"Then, she must have been at the house."
Translation:Entonces, ella debe de haber estado en casa.
Where did this 'de' come from? It doesn't seem to be necessary anywhere else.
"Deber de" is used to express probability. In this sentence, another translation would be something like "it is very likely that she was at home".
"Deber" (without "de") is used to show obligation.

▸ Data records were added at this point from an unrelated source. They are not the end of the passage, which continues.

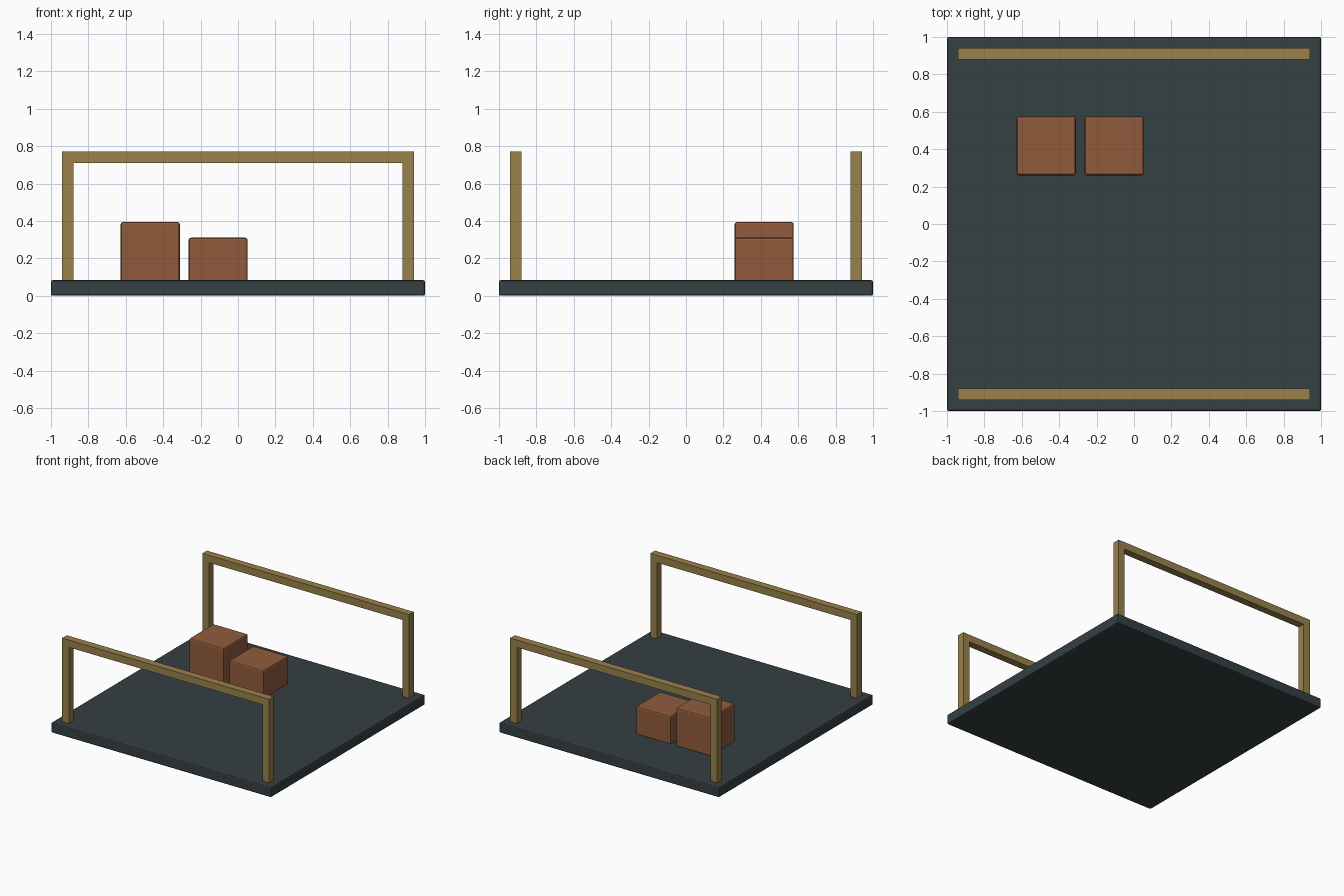
import bpy

if "Cube" in bpy.data.objects:
    bpy.data.objects.remove(bpy.data.objects["Cube"])


def material(name, color):
    m = bpy.data.materials.new(name)
    m.diffuse_color = (*color, 1)
    m.use_nodes = True
    m.node_tree.nodes["Principled BSDF"].inputs["Base Color"].default_value = m.diffuse_color
    return m


def box(name, lo, hi, mat, bevel=0):
    """Axis-aligned box from its two opposite corners."""
    center = [(a + b) / 2 for a, b in zip(lo, hi)]
    bpy.ops.mesh.primitive_cube_add(size=1, location=center)
    ob = bpy.context.object
    ob.name = name
    ob.scale = [b - a for a, b in zip(lo, hi)]
    bpy.ops.object.transform_apply(location=False, rotation=False, scale=True)
    ob.data.materials.append(mat)
    if bevel:
        mod = ob.modifiers.new("edge_bevel", 'BEVEL')
        mod.width = bevel
        mod.segments = 2
    return ob


slate = material("slate", (0.035, 0.05, 0.056))
brass = material("brass", (0.32, 0.22, 0.07))
clay = material("clay", (0.28, 0.105, 0.045))

TOP = 0.083   # deck surface
OUT = 0.94    # outer face of the rails
BAR = 0.06    # rail thickness
RAIL = 0.77   # rail height

# Deck
box("deck", (-1, -1, 0), (1, 1, TOP), slate, 0.01)

# Front and back rails: two posts and a top bar each
for side, y in (("front", -OUT), ("back", OUT - BAR)):
    for end, x in (("left", -OUT), ("right", OUT - BAR)):
        box(f"{side}_{end}_post", (x, y, TOP - 0.01),
            (x + BAR, y + BAR, RAIL - BAR), brass)
    box(f"{side}_top_bar", (-OUT, y, RAIL - BAR), (OUT, y + BAR, RAIL), brass)

# Two crates of different heights
for name, x, top in (("tall_crate", -0.627, 0.394), ("short_crate", -0.264, 0.31)):
    box(name, (x, 0.26, TOP - 0.01), (x + 0.316, 0.576, top), clay, 0.012)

She had to have been at home (to receive a package, to let the repairman in, to make sure no rowdy kids hang out in the backyard, etc).

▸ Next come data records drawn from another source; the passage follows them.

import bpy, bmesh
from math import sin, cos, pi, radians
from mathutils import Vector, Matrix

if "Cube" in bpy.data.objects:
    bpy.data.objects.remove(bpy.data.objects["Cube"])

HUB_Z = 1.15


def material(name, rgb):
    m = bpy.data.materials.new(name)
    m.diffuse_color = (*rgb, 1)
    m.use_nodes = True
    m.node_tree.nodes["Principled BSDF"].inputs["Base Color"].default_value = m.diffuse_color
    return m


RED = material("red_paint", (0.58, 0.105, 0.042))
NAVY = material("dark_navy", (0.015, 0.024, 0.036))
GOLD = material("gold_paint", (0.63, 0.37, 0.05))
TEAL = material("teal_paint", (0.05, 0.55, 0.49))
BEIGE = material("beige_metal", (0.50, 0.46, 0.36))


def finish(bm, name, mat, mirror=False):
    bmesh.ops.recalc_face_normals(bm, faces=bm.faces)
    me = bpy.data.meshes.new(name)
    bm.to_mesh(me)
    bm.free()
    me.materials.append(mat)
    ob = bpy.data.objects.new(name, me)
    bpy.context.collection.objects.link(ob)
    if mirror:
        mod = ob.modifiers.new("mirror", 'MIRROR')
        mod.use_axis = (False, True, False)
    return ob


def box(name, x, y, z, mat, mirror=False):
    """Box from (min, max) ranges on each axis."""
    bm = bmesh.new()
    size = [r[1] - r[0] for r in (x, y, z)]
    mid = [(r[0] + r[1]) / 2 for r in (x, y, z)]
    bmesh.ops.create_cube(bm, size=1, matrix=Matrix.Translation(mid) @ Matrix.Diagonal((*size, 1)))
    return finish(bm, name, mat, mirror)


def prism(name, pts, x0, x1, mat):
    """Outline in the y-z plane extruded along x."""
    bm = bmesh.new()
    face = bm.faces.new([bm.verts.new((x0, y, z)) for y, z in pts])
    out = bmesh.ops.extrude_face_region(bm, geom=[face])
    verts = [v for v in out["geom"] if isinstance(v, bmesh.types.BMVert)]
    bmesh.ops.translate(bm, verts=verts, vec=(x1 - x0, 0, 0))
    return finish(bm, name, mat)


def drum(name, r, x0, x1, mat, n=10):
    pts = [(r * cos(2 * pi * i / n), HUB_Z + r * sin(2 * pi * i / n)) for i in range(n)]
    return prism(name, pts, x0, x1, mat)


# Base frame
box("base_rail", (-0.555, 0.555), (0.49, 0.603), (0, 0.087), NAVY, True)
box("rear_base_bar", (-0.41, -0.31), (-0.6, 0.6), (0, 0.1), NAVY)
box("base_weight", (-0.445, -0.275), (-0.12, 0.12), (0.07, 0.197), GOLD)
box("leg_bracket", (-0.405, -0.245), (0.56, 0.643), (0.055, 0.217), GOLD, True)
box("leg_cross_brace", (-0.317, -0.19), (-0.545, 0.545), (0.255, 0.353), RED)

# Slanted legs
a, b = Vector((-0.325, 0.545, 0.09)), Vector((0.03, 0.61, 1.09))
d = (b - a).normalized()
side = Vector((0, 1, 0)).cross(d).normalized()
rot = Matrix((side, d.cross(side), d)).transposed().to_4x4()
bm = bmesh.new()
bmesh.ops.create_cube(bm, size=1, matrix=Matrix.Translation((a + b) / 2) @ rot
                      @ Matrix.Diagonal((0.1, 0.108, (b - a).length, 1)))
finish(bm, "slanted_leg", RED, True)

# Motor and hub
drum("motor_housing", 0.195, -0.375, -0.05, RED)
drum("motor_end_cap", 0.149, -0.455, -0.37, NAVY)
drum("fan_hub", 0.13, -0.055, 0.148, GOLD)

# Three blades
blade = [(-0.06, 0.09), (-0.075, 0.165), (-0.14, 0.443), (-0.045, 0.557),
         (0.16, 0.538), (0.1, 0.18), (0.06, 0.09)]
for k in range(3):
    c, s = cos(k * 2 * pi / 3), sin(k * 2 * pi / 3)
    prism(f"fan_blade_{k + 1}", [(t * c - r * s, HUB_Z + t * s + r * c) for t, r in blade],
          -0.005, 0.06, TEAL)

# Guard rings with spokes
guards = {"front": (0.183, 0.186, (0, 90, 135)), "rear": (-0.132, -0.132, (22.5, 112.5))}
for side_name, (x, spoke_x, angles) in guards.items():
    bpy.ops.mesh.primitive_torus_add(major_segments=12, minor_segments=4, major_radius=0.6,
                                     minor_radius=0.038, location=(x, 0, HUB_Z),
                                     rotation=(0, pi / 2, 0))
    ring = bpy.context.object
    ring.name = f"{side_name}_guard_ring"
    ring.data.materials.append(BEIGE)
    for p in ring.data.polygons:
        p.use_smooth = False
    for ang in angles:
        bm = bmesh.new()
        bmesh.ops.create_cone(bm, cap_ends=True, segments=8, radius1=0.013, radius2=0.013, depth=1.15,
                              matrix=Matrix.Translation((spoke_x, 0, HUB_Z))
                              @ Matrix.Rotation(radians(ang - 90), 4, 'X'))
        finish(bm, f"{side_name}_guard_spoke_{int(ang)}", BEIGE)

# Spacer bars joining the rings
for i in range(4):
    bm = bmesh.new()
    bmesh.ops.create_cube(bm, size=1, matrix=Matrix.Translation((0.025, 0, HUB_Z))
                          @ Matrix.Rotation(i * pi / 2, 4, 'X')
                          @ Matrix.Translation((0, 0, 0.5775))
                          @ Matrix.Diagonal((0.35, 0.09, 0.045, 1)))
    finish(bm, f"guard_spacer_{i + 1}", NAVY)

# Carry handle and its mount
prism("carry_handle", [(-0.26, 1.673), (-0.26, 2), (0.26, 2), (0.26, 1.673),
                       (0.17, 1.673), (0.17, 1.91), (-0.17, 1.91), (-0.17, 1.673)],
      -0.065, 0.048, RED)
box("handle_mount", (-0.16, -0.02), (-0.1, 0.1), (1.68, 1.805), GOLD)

Take a look at this article: https://spanish.yabla.com/lesson-Deber--Deber-De-%2B-Infinitive-197
These exercises with "deber" are making me realize that I don't thoroughly understand the proper (prescriptive) use of "must" in English, as opposed to the verbs "have to" or "should." This page about English use and conjugation (or not) or "must" shows why translating from "deber" to English and vice versa can be a little tricky -- or at least irregular. https://www.englishpage.com/modals/must.html
ponele, pero en realidad, al menos en Argentina, es lo mismo. Suprimimos el “de”

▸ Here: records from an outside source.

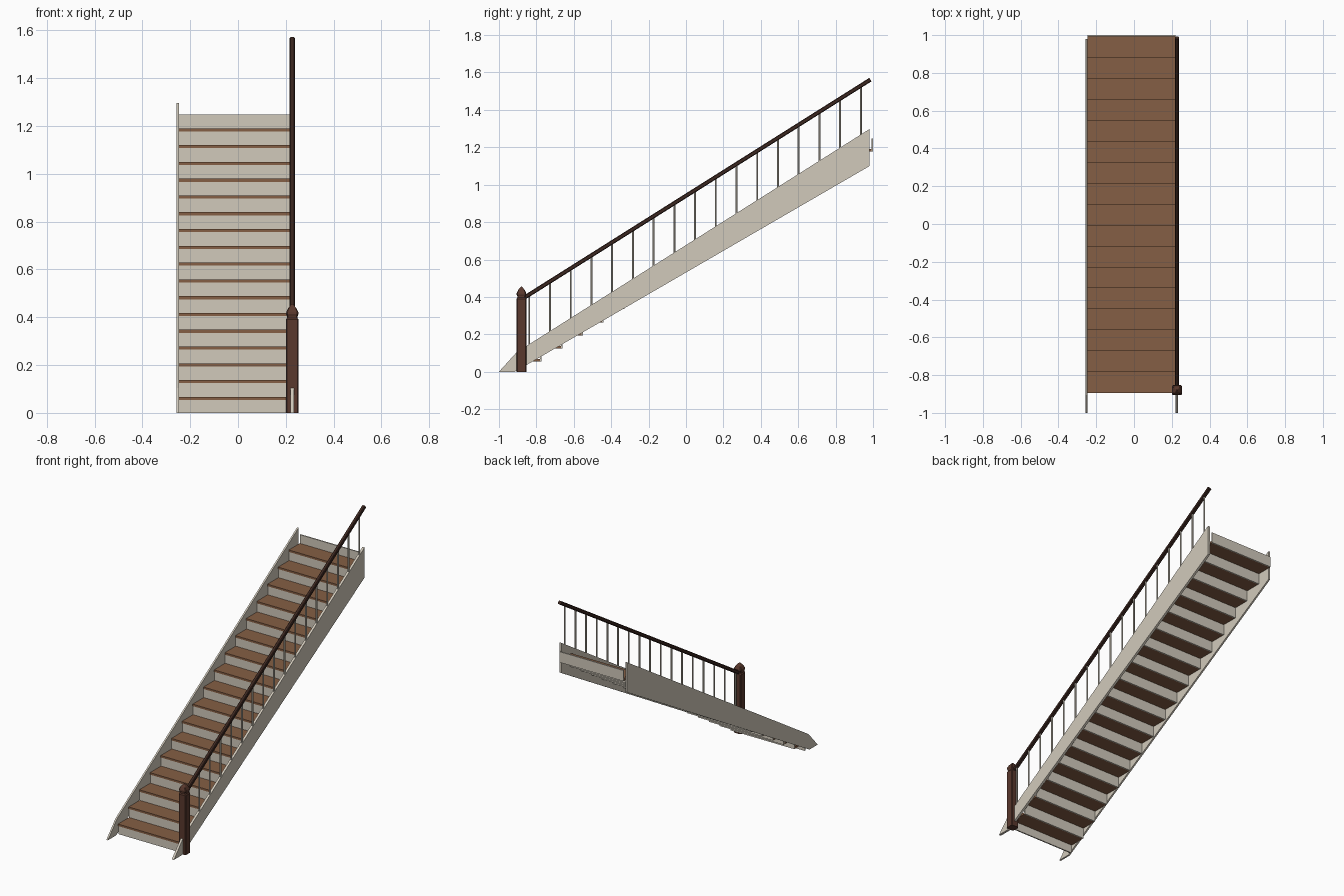
import bpy, bmesh
from mathutils import Vector

cube = bpy.data.objects.get("Cube")
if cube:
    bpy.data.objects.remove(cube, do_unlink=True)


def material(name, rgb):
    m = bpy.data.materials.new(name)
    m.use_nodes = True
    m.diffuse_color = (*rgb, 1)
    m.node_tree.nodes["Principled BSDF"].inputs["Base Color"].default_value = (*rgb, 1)
    return m


CREAM = material("cream paint", (0.64, 0.59, 0.50))
TREAD = material("tread wood", (0.235, 0.113, 0.058))
POST = material("post wood", (0.10, 0.04, 0.026))
RAIL = material("dark rail wood", (0.047, 0.021, 0.015))


def loft(name, rings, mat):
    """Join rings of points with quads and cap both ends."""
    bm = bmesh.new()
    loops = [[bm.verts.new(p) for p in ring] for ring in rings]
    n = len(loops[0])
    for a, b in zip(loops, loops[1:]):
        for i in range(n):
            bm.faces.new((a[i], a[(i + 1) % n], b[(i + 1) % n], b[i]))
    bm.faces.new(loops[0][::-1])
    bm.faces.new(loops[-1])
    bmesh.ops.recalc_face_normals(bm, faces=bm.faces)
    mesh = bpy.data.meshes.new(name)
    bm.to_mesh(mesh)
    bm.free()
    mesh.materials.append(mat)
    obj = bpy.data.objects.new(name, mesh)
    bpy.context.collection.objects.link(obj)
    return obj


def box(name, x0, x1, y0, y1, z0, z1, mat):
    ring = [(x0, y0), (x1, y0), (x1, y1), (x0, y1)]
    return loft(name, [[(x, y, z) for x, y in ring] for z in (z0, z1)], mat)


def octagon(half, cut):
    """Square with clipped corners."""
    k = half - cut
    return [(half, -k), (half, k), (k, half), (-k, half),
            (-half, k), (-half, -k), (-k, -half), (k, -half)]


STEPS = 17
RUN, RISE = 0.1108, 0.0702
FRONT, THICK = -0.894, 0.013
INNER_L, INNER_R = -0.246, 0.219
RAIL_X = 0.227

# Treads and risers; one more riser closes the top
for i in range(STEPS + 1):
    y = FRONT + i * RUN
    under = 0.054 + i * RISE
    bottom = under - RISE if i else 0
    box(f"riser_{i + 1}", INNER_L, INNER_R, y + 0.003, y + 0.011, bottom, under, CREAM)
    if i < STEPS:
        box(f"tread_{i + 1}", INNER_L, INNER_R, y, y + RUN + 0.003,
            under, under + THICK, TREAD)

# Side stringers, tapering toward the floor
profile = [(-1, 0), (-0.915, 0), (0.98, 1.099), (0.98, 1.297), (-0.905, 0.105)]
for name, x0, x1 in (("left_stringer", INNER_R, 0.234),
                     ("right_stringer", -0.257, INNER_L)):
    loft(name, [[(x, y, z) for y, z in profile] for x in (x0, x1)], CREAM)

# Newel post with a pointed cap
POST_Y = -0.88
sections = [(0, 0.0265), (0.39, 0.0265), (0.396, 0.022), (0.404, 0.022),
            (0.414, 0.026), (0.422, 0.025), (0.438, 0.017), (0.449, 0.008),
            (0.455, 0.002)]
loft("newel_post", [[(RAIL_X + x, POST_Y + y, z) for x, y in octagon(h, h * 0.2)]
                    for z, h in sections], POST)

# Handrail running parallel to the flight
start, end = Vector((RAIL_X, -0.865, 0.396)), Vector((RAIL_X, 0.986, 1.562))
along = (end - start).normalized()
across = Vector((1, 0, 0))
up = across.cross(along)
loft("handrail", [[p + across * a + up * b for a, b in octagon(0.011, 0.004)]
                  for p in (start, end)], RAIL)

# Balusters between stringer and handrail
slope = along.z / along.y
for i in range(STEPS):
    y = -0.838 + i * RUN
    low = 0.10 + 0.632 * (y + 0.905)
    high = start.z + slope * (y - start.y)
    loft(f"baluster_{i + 1}", [[(RAIL_X + a, y + b, z) for a, b in octagon(0.005, 0.003)]
                               for z in (low, high)], CREAM)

Cut and pasted: Is it "en casa" or "en la casa"? | SpanishDict Answers www.spanishdict.com › Q&A › Vocabulary & Grammar According to one grammar book, it says it could be either; but "en la casa" is more common in Latin America. In another book, it says that it is always "en casa," unless "casa" is modified by a phrase to make it stand out, as in "en la casa blanca."...
I wondered this myself, and it was my first guess for this exercise. After reading Writchie4's comment about how this is most likely a sentence about probability, I now see that the verb "must" is being used in the present tense. Therefore (as I understand it), we can conjugate "deber" in the present tense.
In effect, something like, "Then [given the evidence, we conclude that] she must [present tense] have been [reference to past state, but not an active conjugated verb] in the house."
That's my stab at it, anyway.